Two Sides to Sustainability
A recent Creditcards.com survey revealed that 54% of American adults receive credit card or checking account statements by mail.
Last week, USA Today published a column entitled "Paper may be bad for trees, but it is good for people," by Tal Gross, an assistant professor at Columbia University. Here at Two Sides we could not agree more with the findings and statements related to the benefits of paper for education and learning.
As many of you know, Two Sides has been working with several Fortune 500 companies in North America to encourage best practices for environmental marketing related to paper. Our ongoing campaign has been successful, with 33 companies out of 60 removing their claims—a 60 percent success rate to date. But our target is 80 percent and we continue to add new companies to our list regularly.
From working at a computer to socializing, playing games, paying bills, taking notes in class, doing homework, reading books, watching TV and texting, we are all spending an increasing amount of our lives looking at screens. But at what cost to our health?
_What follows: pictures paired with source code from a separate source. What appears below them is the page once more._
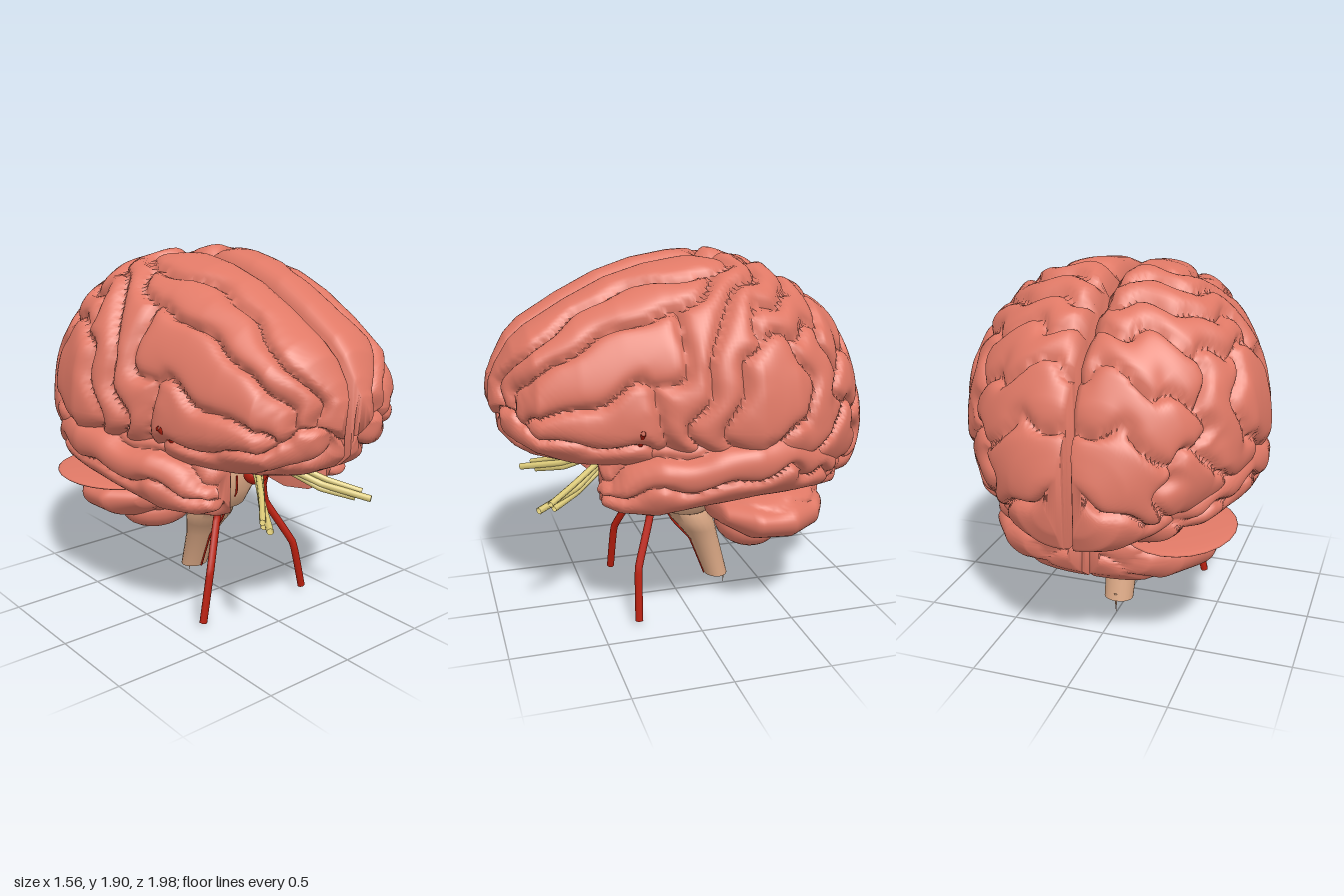
import * as THREE from 'three';
import { toCreasedNormals } from 'three/addons/utils/BufferGeometryUtils.js';

const tissue = new THREE.MeshStandardMaterial({ color: 0xe07966 });
const stemTan = new THREE.MeshStandardMaterial({ color: 0xdba885 });
const arteryRed = new THREE.MeshStandardMaterial({ color: 0xb81f0e, side: THREE.DoubleSide });
const nerveYellow = new THREE.MeshStandardMaterial({ color: 0xdcca78, side: THREE.DoubleSide });

// Surface from a rule fn(i, j) -> Vector3 on an n by m grid
function grid(n, m, fn, flip, crease) {
  const pos = [], idx = [];
  for (let i = 0; i <= n; i++) for (let j = 0; j <= m; j++) pos.push(...fn(i, j).toArray());
  for (let i = 0; i < n; i++) for (let j = 0; j < m; j++) {
    const a = i * (m + 1) + j, b = a + m + 1;
    if (flip) idx.push(a, a + 1, b, b, a + 1, b + 1);
    else idx.push(a, b, a + 1, b, b + 1, a + 1);
  }
  const g = new THREE.BufferGeometry();
  g.setAttribute('position', new THREE.Float32BufferAttribute(pos, 3));
  g.setIndex(idx);
  return toCreasedNormals(g, crease);
}

// Half-round lobe lofted along z, grooved wherever two neighbouring folds meet.
// stations: [z, top, bottom, width, widest y, inner x]; folds: paths of [z, angle]
function lobe(stations, folds, n, m, side, depth) {
  const rows = [...stations].reverse();
  const interp = new THREE.LinearInterpolant(rows.map(r => r[0]), rows.flatMap(r => r.slice(1)), 5, new Float32Array(5));
  const at = (z, t) => {
    const [top, bot, w, yc, x0] = interp.evaluate(z);
    const s = Math.sin(t), x = w * Math.max(0, Math.cos(t)) ** 0.8;
    // The upper inner edge rolls down into the midline gap
    const roll = s > 0 ? 0.22 * (top - yc) * s * Math.exp(-x / 0.035) * 0.5 : 0;
    return {
      p: new THREE.Vector3(x0 + x, yc + (s > 0 ? top - yc : yc - bot) * s - roll, z),
      core: new THREE.Vector3(x0, yc, z * 0.8),
    };
  };
  const ridges = folds.map(path => {
    const pts = [];
    for (let k = 0; k + 1 < path.length; k++) for (let f = 0; f <= 8; f++) {
      const mix = e => THREE.MathUtils.lerp(path[k][e], path[k + 1][e], f / 8);
      pts.push(at(mix(0), THREE.MathUtils.degToRad(mix(1))).p);
    }
    return pts;
  });
  const z1 = stations[0][0], z0 = stations[stations.length - 1][0];
  const wobble = new THREE.Vector3();
  return grid(n, m + 1, (i, j) => {
    const z = (z1 + z0) / 2 + (z1 - z0) / 2 * Math.cos(Math.PI * i / n);
    const { p, core } = at(z, -Math.PI / 2 + Math.PI * (j % (m + 1)) / m);
    wobble.set(
      Math.sin(p.y * 23 + p.z * 9), Math.sin(p.z * 21 + p.x * 17), Math.sin(p.x * 23 + p.y * 17)
    ).multiplyScalar(0.032).add(p);
    let near = 9, second = 9;
    for (const r of ridges) {
      let d = 9;
      for (const q of r) d = Math.min(d, q.distanceToSquared(wobble));
      d = Math.sqrt(d);
      if (d < near) { second = near; near = d; } else if (d < second) second = d;
    }
    const dir = core.sub(p), len = dir.length();
    const sink = Math.min(depth * Math.exp(-(second - near) / 0.045), len * 0.5);
    if (len > 1e-5) p.addScaledVector(dir, sink / len);
    p.x *= side;
    return p;
  }, side < 0, 1.25);
}

const HEMISPHERE = [
  [1.0, 1.25, 1.19, 0, 1.22, 0.09], [0.985, 1.33, 1.12, 0.11, 1.22, 0.04], [0.95, 1.41, 1.03, 0.21, 1.21, 0.02],
  [0.88, 1.52, 0.97, 0.34, 1.2, 0.015], [0.8, 1.59, 0.93, 0.46, 1.19, 0.015], [0.6, 1.71, 0.88, 0.54, 1.16, 0.015],
  [0.4, 1.81, 0.86, 0.6, 1.14, 0.015], [0.2, 1.87, 0.86, 0.66, 1.15, 0.015], [0, 1.9, 0.86, 0.73, 1.15, 0.015],
  [-0.2, 1.915, 0.85, 0.77, 1.15, 0.015], [-0.4, 1.86, 0.8, 0.745, 1.13, 0.015], [-0.6, 1.745, 0.73, 0.65, 1.1, 0.015],
  [-0.78, 1.6, 0.68, 0.51, 1.08, 0.015], [-0.88, 1.41, 0.68, 0.39, 1.04, 0.02], [-0.95, 1.2, 0.71, 0.26, 1.0, 0.025],
  [-0.985, 1.08, 0.8, 0.14, 0.97, 0.04], [-1.0, 1.0, 0.94, 0, 0.97, 0.1],
];
const HEMISPHERE_FOLDS = [
  [[0.98, 45], [0.8, 75], [0.5, 79], [0.2, 79], [-0.12, 80]],
  [[0.93, 22], [0.8, 48], [0.55, 58], [0.3, 60], [0.05, 58]],
  [[0.87, 3], [0.65, 24], [0.45, 33], [0.25, 38], [0.2, 25]],
  [[0.78, -15], [0.5, 0], [0.3, 5]],
  [[0.9, -42], [0.65, -42], [0.4, -38]],
  [[0.88, -75], [0.6, -75], [0.2, -75]],
  [[-0.27, 85], [-0.2, 66], [-0.02, 48], [0.08, 28], [0.18, 4]],
  [[-0.42, 85], [-0.36, 66], [-0.2, 47], [-0.08, 28], [0.02, 4]],
  [[-0.14, 5], [-0.23, 22], [-0.33, 26], [-0.4, 8]],
  [[-0.57, 84], [-0.52, 66], [-0.42, 48], [-0.3, 44]],
  [[-0.5, 35], [-0.6, 24], [-0.58, 5], [-0.5, -10]],
  [[-0.71, 80], [-0.68, 60], [-0.66, 42]],
  [[-0.84, 72], [-0.83, 42], [-0.77, 22]],
  [[-0.7, -2], [-0.77, -20], [-0.6, -30]],
  [[-0.94, 45], [-0.93, 5], [-0.9, -15]],
  [[-0.95, -50], [-0.8, -58], [-0.55, -60]],
  [[-0.3, -55], [0.1, -60]],
];
const TEMPORAL = [
  [0.54, 0.87, 0.78, 0, 0.82, 0.42], [0.51, 0.94, 0.71, 0.16, 0.82, 0.33], [0.42, 1.03, 0.655, 0.31, 0.84, 0.27],
  [0.25, 1.12, 0.63, 0.43, 0.89, 0.25], [0, 1.19, 0.67, 0.51, 0.95, 0.24], [-0.2, 1.22, 0.7, 0.55, 0.98, 0.23],
  [-0.4, 1.2, 0.7, 0.525, 0.98, 0.22], [-0.6, 1.06, 0.69, 0.44, 0.91, 0.2], [-0.74, 0.95, 0.69, 0.3, 0.83, 0.2],
  [-0.82, 0.84, 0.78, 0, 0.8, 0.25],
];
const TEMPORAL_FOLDS = [
  [[0.5, 48], [0.3, 52], [0, 46], [-0.3, 52], [-0.5, 60]],
  [[0.52, 0], [0.2, 10], [-0.1, 3], [-0.35, 14], [-0.65, 10]],
  [[0.46, -42], [0.2, -33], [-0.1, -38], [-0.6, -32]],
  [[0.42, -78], [0, -78], [-0.6, -75]],
];
const CEREBELLUM = [
  [-0.1, 0.64, 0.58, 0, 0.6, 0.2], [-0.14, 0.69, 0.5, 0.4, 0.6, 0.06], [-0.28, 0.72, 0.42, 0.56, 0.59, 0.03],
  [-0.48, 0.74, 0.4, 0.57, 0.58, 0.015], [-0.65, 0.72, 0.42, 0.45, 0.58, 0.015], [-0.73, 0.69, 0.48, 0.3, 0.58, 0.02],
  [-0.77, 0.62, 0.56, 0, 0.59, 0.08],
];
const CEREBELLUM_FOLDS = [
  [[-0.15, 55], [-0.45, 55], [-0.7, 55]],
  [[-0.15, -20], [-0.45, -15], [-0.72, -20]],
  [[-0.2, -78], [-0.65, -78]],
];

// Brainstem rings: [y, centre z, x radius, z radius]
const STEM = [
  [0.08, -0.235, 0, 0], [0.08, -0.235, 0.08, 0.065], [0.3, -0.165, 0.088, 0.08], [0.38, -0.125, 0.115, 0.1],
  [0.44, -0.09, 0.135, 0.115], [0.495, -0.06, 0.125, 0.115], [0.52, -0.04, 0.18, 0.14], [0.62, -0.02, 0.225, 0.165],
  [0.72, 0, 0.21, 0.15], [0.8, 0, 0.15, 0.13], [0.95, 0, 0.12, 0.12], [0.95, 0, 0, 0],
];

export function createModel() {
  const model = new THREE.Group();
  const add = (name, geometry, material) => {
    const mesh = new THREE.Mesh(geometry, material);
    mesh.name = name;
    model.add(mesh);
    return mesh;
  };
  const blob = (name, material, [x, y, z], [rx, ry, rz]) => {
    const mesh = add(name, new THREE.SphereGeometry(1, 24, 14), material);
    mesh.position.set(x, y, z);
    mesh.scale.set(rx, ry, rz);
  };
  const tube = (name, material, radius, side, pts) => {
    const curve = new THREE.CatmullRomCurve3(
      pts.map(([x, y, z]) => new THREE.Vector3(x * side, y, z)), false, 'catmullrom', 0.15);
    add(name, new THREE.TubeGeometry(curve, pts.length * 5, radius, 7), material);
  };

  for (const side of [1, -1]) {
    const tag = side > 0 ? 'left' : 'right';
    // Folded lobes
    add(tag + 'Hemisphere', lobe(HEMISPHERE, HEMISPHERE_FOLDS, 170, 108, side, 0.06), tissue);
    add(tag + 'TemporalLobe', lobe(TEMPORAL, TEMPORAL_FOLDS, 100, 64, side, 0.055), tissue);
    add(tag + 'Cerebellum', lobe(CEREBELLUM, CEREBELLUM_FOLDS, 50, 40, side, 0.03), tissue);
    blob(tag + 'CerebellarTonsil', tissue, [0.17 * side, 0.455, -0.35], [0.22, 0.125, 0.17]);

    // Arteries
    tube(tag + 'CarotidArtery', arteryRed, 0.021, side,
      [[0.35, 0.025, 0.3], [0.29, 0.3, 0.285], [0.17, 0.54, 0.19], [0.14, 0.65, 0.2], [0.15, 0.86, 0.25]]);
    tube(tag + 'MiddleArtery', arteryRed, 0.013, side,
      [[0.14, 0.85, 0.25], [0.25, 0.9, 0.3], [0.5, 1.02, 0.33], [0.64, 1.15, 0.34]]);
    tube(tag + 'FrontArtery', arteryRed, 0.012, side,
      [[0.15, 0.85, 0.25], [0.03, 0.87, 0.42], [0.013, 0.95, 0.6], [0.012, 1.04, 0.62]]);

    // Nerve strands running forward in a tight bundle
    tube(tag + 'OpticNerve', nerveYellow, 0.018, side,
      [[0, 0.85, 0.33], [0.1, 0.82, 0.45], [0.2, 0.75, 0.58], [0.34, 0.7, 0.8]]);
    tube(tag + 'UpperNerve', nerveYellow, 0.016, side,
      [[0.03, 0.88, 0.34], [0.12, 0.84, 0.46], [0.22, 0.775, 0.6], [0.335, 0.725, 0.74]]);
    tube(tag + 'LowerNerve', nerveYellow, 0.016, side,
      [[0.06, 0.83, 0.36], [0.12, 0.79, 0.46], [0.2, 0.725, 0.58], [0.31, 0.69, 0.72]]);
  }

  // Thin flap lying along one side of the cerebellum
  blob('cerebellumFlap', tissue, [-0.4, 0.675, -0.46], [0.28, 0.025, 0.35]);

  // Brainstem with the bulging pons
  add('brainstem', grid(STEM.length - 1, 20, (i, j) => {
    const [y, cz, rx, rz] = STEM[i], a = j / 20 * Math.PI * 2;
    return new THREE.Vector3(rx * Math.cos(a), y, cz + rz * Math.sin(a));
  }, false, 0.9), stemTan);

  // Midline parts between the hemispheres
  blob('midlineBridge', stemTan, [0, 1.1, 0.08], [0.1, 0.27, 0.47]);
  blob('pituitaryGland', arteryRed, [0, 0.77, 0.3], [0.067, 0.055, 0.06]);
  tube('pituitaryStalk', arteryRed, 0.02, 1, [[0, 0.8, 0.3], [0, 0.88, 0.26]]);
  tube('midlineArtery', arteryRed, 0.01, 1, [[0, 1.2, -0.36], [0, 1.32, -0.48], [0, 1.32, -0.63]]);
  tube('spinalArtery', arteryRed, 0.006, 1,
    [[0, 0.72, 0.15], [0, 0.62, 0.145], [0, 0.5, 0.06], [0, 0.42, 0.015], [0, 0.3, -0.084], [0, 0.08, -0.17]]);

  // Fine thread hanging from the end of the stem
  const thread = add('stemThread', new THREE.ConeGeometry(0.01, 0.12, 6), stemTan);
  thread.rotation.x = Math.PI;
  thread.position.set(0, 0.06, -0.285);
  return model;
}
Despite what many people think, harvesting trees for wood and paper production in a sustainable manner does not cause deforestation. The area occupied by forests in Canada has remained stable over the last two decades while in the United States it increased by 3 percent over the last 60 years.